Report: Flyers, Schenn disagree on money, term with arbitration looming
It sounds like the Philadelphia Flyers have some work to do if they hope to avoid an arbitration hearing with Brayden Schenn.
The session would take place on Monday, so the clock is ticking.
While the differences in opinion aren’t outright enormous, the Flyers still need to clean up their cap situation, so every $1 million counts. That – plus the length of a deal – seem to be the issue for the 24-year-old forward and the Flyers, according to Sportsnet’s Elliotte Friedman:
Brayden Schenn arb: PHI: $4.25M year 1 and just under $4.37 year 2. Player ask: $5.5M for one year
With the Flyers aiming for a two-year agreement while Schenn just wants one, it’s not quite as simple as merely saying “split the difference.”
Then again, that general logic could prove helpful. Perhaps the best path to a deal would be for the Flyers to edge closer to $5.5 million while convincing Schenn to sign for two years rather than one?

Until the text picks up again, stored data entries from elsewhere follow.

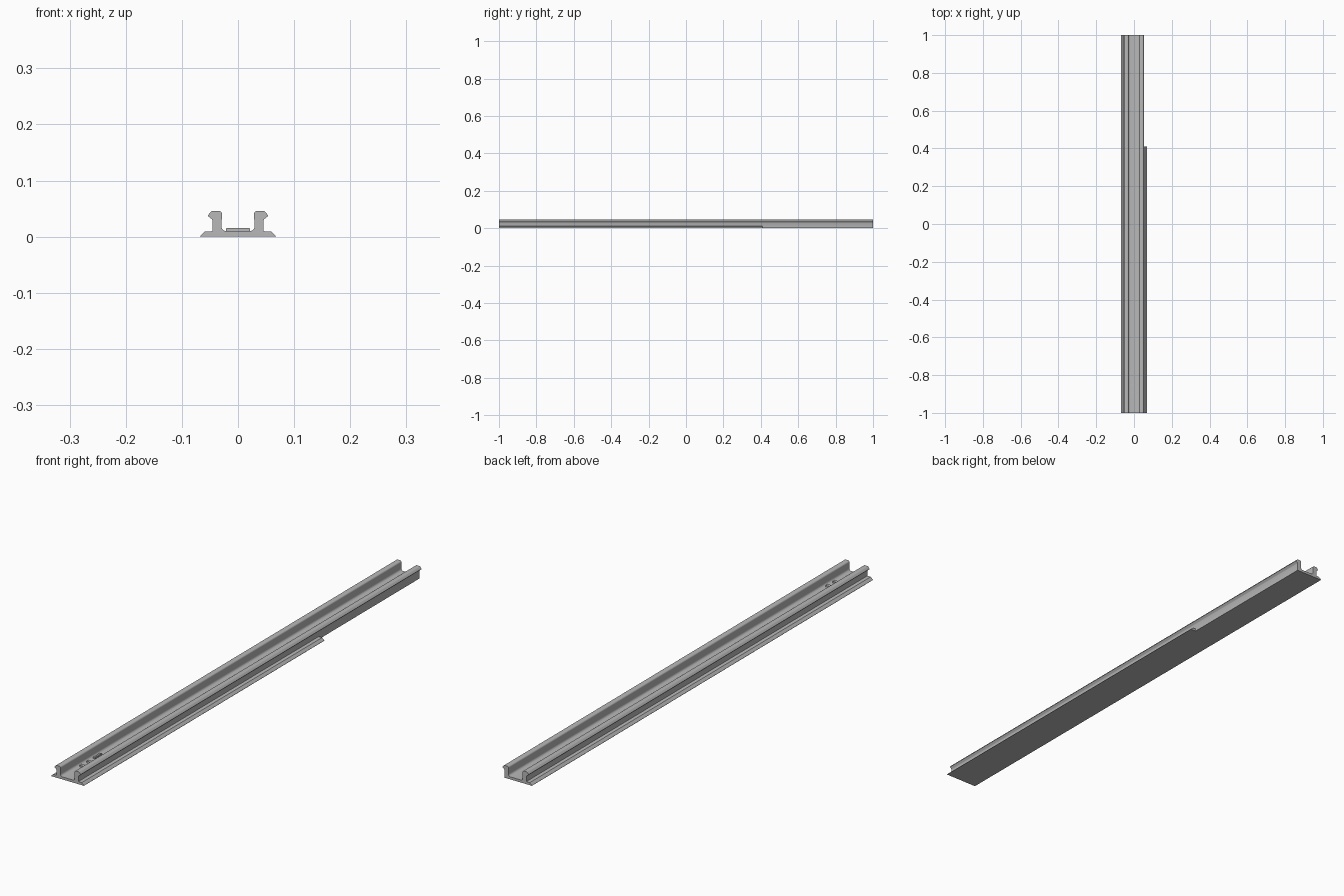
import bpy, bmesh
from math import sin, cos, radians

cube = bpy.data.objects.get("Cube")
if cube:
    bpy.data.objects.remove(cube)

HALF = 1.0      # half length of the rail
FLOOR = 0.0095  # height of the base plate
WEB = 0.0455    # outer face of each upright
NOTCH = 0.41    # where the left flange stops

grey = bpy.data.materials.new("rail grey")
grey.use_nodes = True
colour = (0.48, 0.48, 0.48, 1)
grey.diffuse_color = colour
grey.node_tree.nodes["Principled BSDF"].inputs["Base Color"].default_value = colour


def arc(cx, cz, r, start, end, steps=5):
    angles = [radians(start + (end - start) * i / steps) for i in range(steps + 1)]
    return [(cx + r * cos(a), cz + r * sin(a)) for a in angles]


def extrude_profile(name, points, y0, y1):
    """Closed x-z outline swept along y."""
    bm = bmesh.new()
    face = bm.faces.new([bm.verts.new((x, y0, z)) for x, z in points])
    swept = bmesh.ops.extrude_face_region(bm, geom=[face])
    verts = [v for v in swept["geom"] if isinstance(v, bmesh.types.BMVert)]
    bmesh.ops.translate(bm, verts=verts, vec=(0, y1 - y0, 0))
    bmesh.ops.recalc_face_normals(bm, faces=bm.faces)
    mesh = bpy.data.meshes.new(name)
    bm.to_mesh(mesh)
    bm.free()
    mesh.materials.append(grey)
    obj = bpy.data.objects.new(name, mesh)
    bpy.context.collection.objects.link(obj)
    bpy.ops.object.select_all(action="DESELECT")
    obj.select_set(True)
    bpy.context.view_layer.objects.active = obj
    bpy.ops.object.shade_smooth_by_angle(angle=radians(30))
    return obj


# Upright with its hooked head, from the channel floor over to the outer face
upright = arc(0.0205, FLOOR + 0.009, 0.009, -90, 0)
upright += arc(0.0345, 0.040, 0.006, 180, 90, 4)
upright += arc(0.0455, 0.043, 0.003, 90, 45, 3)
upright += arc(0.0515, 0.0375, 0.002, 45, -45, 3)
upright += [(WEB + 0.001, 0.031), (WEB, 0.029)]

# Flange with a small root fillet and a sloping edge
flange = arc(WEB + 0.002, FLOOR + 0.002, 0.002, 180, 270, 3)
flange += [(0.0585, FLOOR), (0.0675, 0.001), (0.0675, 0)]


def mirrored(points):
    return [(-x, z) for x, z in reversed(points)]


# Main rail: both uprights, floor and the full-length right flange
rail = mirrored(upright + flange) + upright + [(WEB, 0)]
extrude_profile("rail_body", rail, -HALF, HALF)

# Shorter left flange
extrude_profile("left_flange", flange + [(WEB, 0)], -HALF, NOTCH)


# Low raised pads on the channel floor near the front
def pad(name, x, w, y, length):
    top = 0.015
    outline = [(x - w, FLOOR - 0.001), (x - w, top - 0.001), (x - w + 0.001, top),
               (x + w - 0.001, top), (x + w, top - 0.001), (x + w, FLOOR - 0.001)]
    extrude_profile(name, outline, y, y + length)


pad("front_cross_pad", 0, 0.021, -0.90, 0.012)
pad("rear_cross_pad", 0, 0.021, -0.86, 0.012)
pad("long_pad", -0.017, 0.004, -0.82, 0.04)
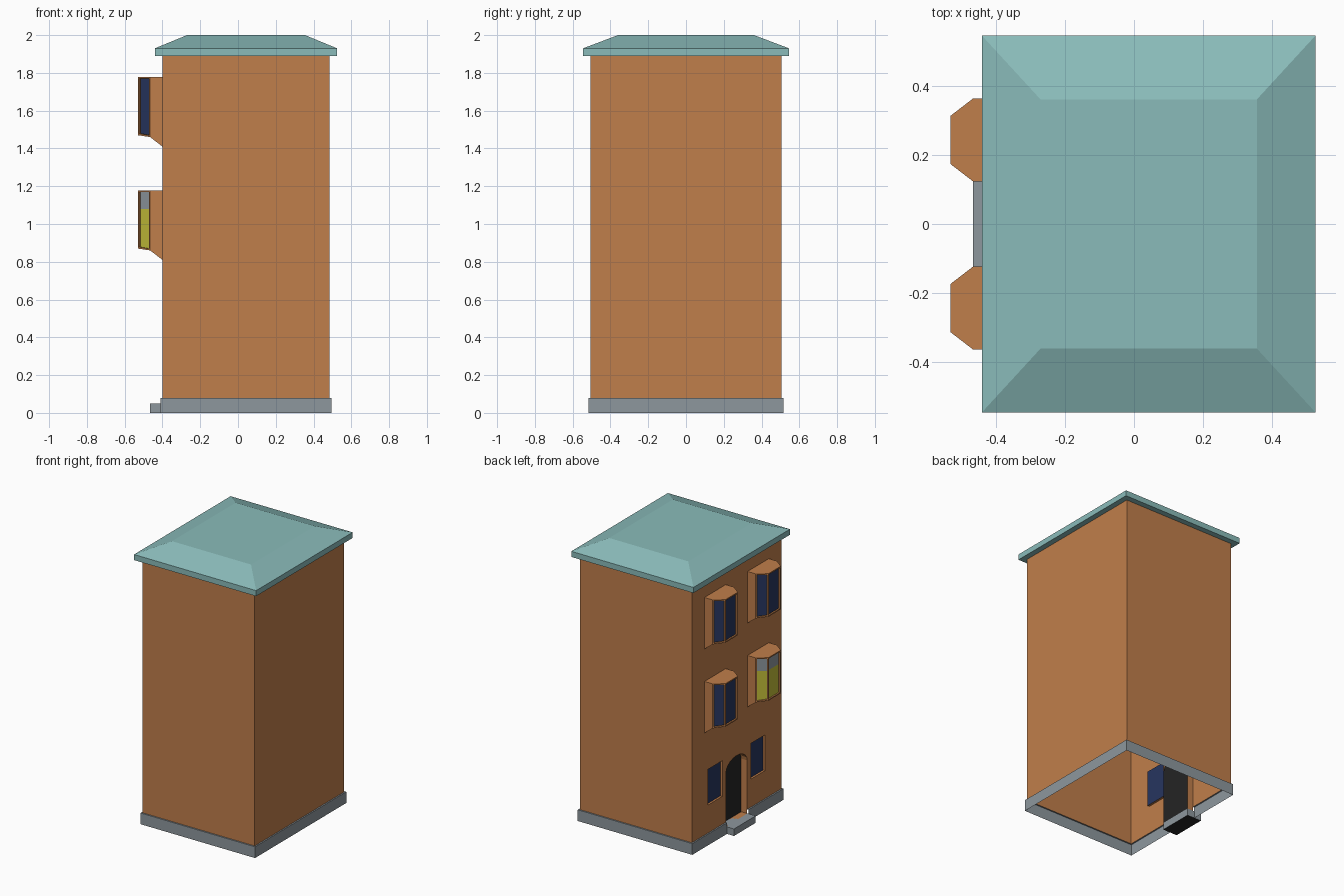
import bpy, bmesh, math
from mathutils import Vector

if "Cube" in bpy.data.objects:
    bpy.data.objects.remove(bpy.data.objects["Cube"])


def mat(name, r, g, b):
    m = bpy.data.materials.new(name)
    m.diffuse_color = (r, g, b, 1)
    m.use_nodes = True
    m.node_tree.nodes["Principled BSDF"].inputs["Base Color"].default_value = m.diffuse_color
    return m


BRICK = mat("brick_orange", 0.53, 0.21, 0.07)
STONE = mat("stone_grey", 0.27, 0.31, 0.34)
TEAL = mat("roof_teal", 0.255, 0.50, 0.49)
NAVY = mat("glass_navy", 0.02, 0.036, 0.115)
YELLOW = mat("lit_yellow", 0.54, 0.51, 0.04)
DARK = mat("door_dark", 0.018, 0.018, 0.018)


def finish(bm, name, *mats):
    me = bpy.data.meshes.new(name)
    bm.to_mesh(me)
    bm.free()
    for m in mats:
        me.materials.append(m)
    ob = bpy.data.objects.new(name, me)
    bpy.context.collection.objects.link(ob)
    return ob


def loop(bm, pts):
    return [bm.verts.new(p) for p in pts]


def bridge(bm, a, b, closed=True):
    n = len(a)
    return [bm.faces.new((a[i], a[(i + 1) % n], b[(i + 1) % n], b[i]))
            for i in range(n if closed else n - 1)]


def rect(x0, x1, y, z):
    return [(x0, -y, z), (x1, -y, z), (x1, y, z), (x0, y, z)]


X0, X1, Y = -0.40, 0.485, 0.505
BASE, TOP = 0.08, 1.89
DW, SPRING, RISE, DOORX = 0.12, 0.43, 0.08, -0.352

# three plain walls, open at the bottom
bm = bmesh.new()
path = [(X0, -Y), (X1, -Y), (X1, Y), (X0, Y)]
bridge(bm, loop(bm, [(x, y, BASE) for x, y in path]),
       loop(bm, [(x, y, TOP) for x, y in path]), closed=False)
finish(bm, "walls", BRICK)

# door outline with a low arched head, as (y, z)
arch = [(-DW * math.cos(math.pi * i / 10), SPRING + RISE * math.sin(math.pi * i / 10))
        for i in range(11)]
door = [(-DW, BASE)] + arch + [(DW, BASE)]

# street wall with door notch and two window holes
windows = {}
for name, y in (("left", 0.242), ("right", -0.242)):
    windows[name] = [(y - 0.08, 0.28), (y + 0.08, 0.28), (y + 0.08, 0.535), (y - 0.08, 0.535)]
bm = bmesh.new()
outlines = [[(-Y, BASE)] + door + [(Y, BASE), (Y, TOP), (-Y, TOP)], *windows.values()]
for o in outlines:
    vs = loop(bm, [(X0, y, z) for y, z in o])
    for i in range(len(vs)):
        bm.edges.new((vs[i - 1], vs[i]))
bmesh.ops.triangle_fill(bm, use_beauty=True, use_dissolve=False,
                        edges=bm.edges[:], normal=(-1, 0, 0))
for f in bm.faces:
    f.normal_update()
    if f.normal.x > 0:
        f.normal_flip()
finish(bm, "street_wall", BRICK)


def recess(name, outline, depth, pane_mat):
    """Reveal around an opening, closed by a set-back pane."""
    bm = bmesh.new()
    a = loop(bm, [(X0, y, z) for y, z in outline])
    b = loop(bm, [(X0 + depth, y, z) for y, z in outline])
    bridge(bm, a, b)
    bm.faces.new(b[::-1]).material_index = 1
    finish(bm, name, BRICK, pane_mat)


for name, o in windows.items():
    recess("ground_window_" + name, o, 0.015, NAVY)
recess("front_door", [(-DW, 0.05)] + arch + [(DW, 0.05)], DOORX - X0, DARK)

# stone base band, broken at the door, with a ledge back to the wall
bm = bmesh.new()
g = 0.01


def base_path(x0, x1, y, z):
    return [(x0, -DW, z), (x0, -y, z), (x1, -y, z), (x1, y, z), (x0, y, z), (x0, DW, z)]


low = loop(bm, base_path(X0 - g, X1 + g, Y + g, 0))
high = loop(bm, base_path(X0 - g, X1 + g, Y + g, BASE))
inner = loop(bm, base_path(X0, X1, Y, BASE))
bridge(bm, low, high, False)
bridge(bm, high, inner, False)
finish(bm, "stone_base", STONE)

# door step with a dark underside
bm = bmesh.new()
a = loop(bm, rect(-0.465, DOORX, DW + 0.003, 0))
b = loop(bm, rect(-0.465, DOORX, DW + 0.003, 0.05))
bridge(bm, a, b)
bm.faces.new(b)
bm.faces.new(a[::-1]).material_index = 1
finish(bm, "door_step", STONE, DARK)

# hipped roof with a flat top
bm = bmesh.new()
r = [loop(bm, rect(*p)) for p in ((-0.44, 0.525, 0.545, 1.89), (-0.44, 0.525, 0.545, 1.93),
                                  (-0.27, 0.355, 0.36, 2.0))]
bridge(bm, r[0], r[1])
bridge(bm, r[1], r[2])
bm.faces.new(r[0][::-1])
bm.faces.new(r[2])
finish(bm, "roof", TEAL)


def bay(name, yc, dz, lit):
    """Three-sided bay window with a tapered underside."""
    bm = bmesh.new()
    plan = [(-0.40, 0.12, 1.41), (-0.465, 0.12, 1.46), (-0.53, 0.07, 1.47),
            (-0.53, -0.07, 1.47), (-0.465, -0.12, 1.46), (-0.40, -0.12, 1.41)]
    low = loop(bm, [(x, yc + y, z + dz) for x, y, z in plan])
    high = loop(bm, [(x, yc + y, 1.778 + dz) for x, y, z in plan])
    sides = bridge(bm, low, high, False)
    bm.faces.new(high)
    for i in range(3):  # underside strips
        j = 5 - i
        if i < 2:
            bm.faces.new((low[i], low[j], low[j - 1], low[i + 1]))
    bmesh.ops.recalc_face_normals(bm, faces=bm.faces[:])
    bm.normal_update()
    panes = sides[1:4]
    # set-back panes; unlit ones get a thin dark edge
    bmesh.ops.inset_individual(bm, faces=panes, thickness=0.012, depth=0)
    bmesh.ops.inset_individual(bm, faces=panes, thickness=0.0005, depth=-0.01)
    if not lit:
        for f in panes:
            f.material_index = 2
        bmesh.ops.inset_individual(bm, faces=panes, thickness=0.004, depth=0)
    for f in panes:
        f.material_index = 1
    if lit:  # half-drawn grey blind
        geom = set(panes)
        for f in panes:
            geom.update(f.edges)
            geom.update(f.verts)
        bmesh.ops.bisect_plane(bm, geom=list(geom), plane_co=Vector((0, 0, 1.08)),
                               plane_no=Vector((0, 0, 1)))
        for f in bm.faces:
            if f.material_index == 1 and f.calc_center_median().z > 1.08:
                f.material_index = 2
    finish(bm, name, BRICK, YELLOW if lit else NAVY, STONE if lit else DARK)


for floor, dz in (("upper", 0), ("middle", -0.6)):
    for side, y in (("left", 0.243), ("right", -0.243)):
        bay(f"bay_window_{floor}_{side}", y, dz, (floor, side) == ("middle", "right"))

Of course, the Flyers could also offer Schenn more security in exchange for giving up some UFA years:
To be clear, those reported numbers are what was submitted to arbitrator. Doesn't mean they can't settle for longer term before Monday.
When the adrenaline wears off after a big hit or violent fight, fans will want to see results on the scoreboard and in the standings. It remains to be seen if the Oilers truly made strides in that regard during a summer of change.
On the bright side, their wunderkind star and expensive new addition are at least on the same page.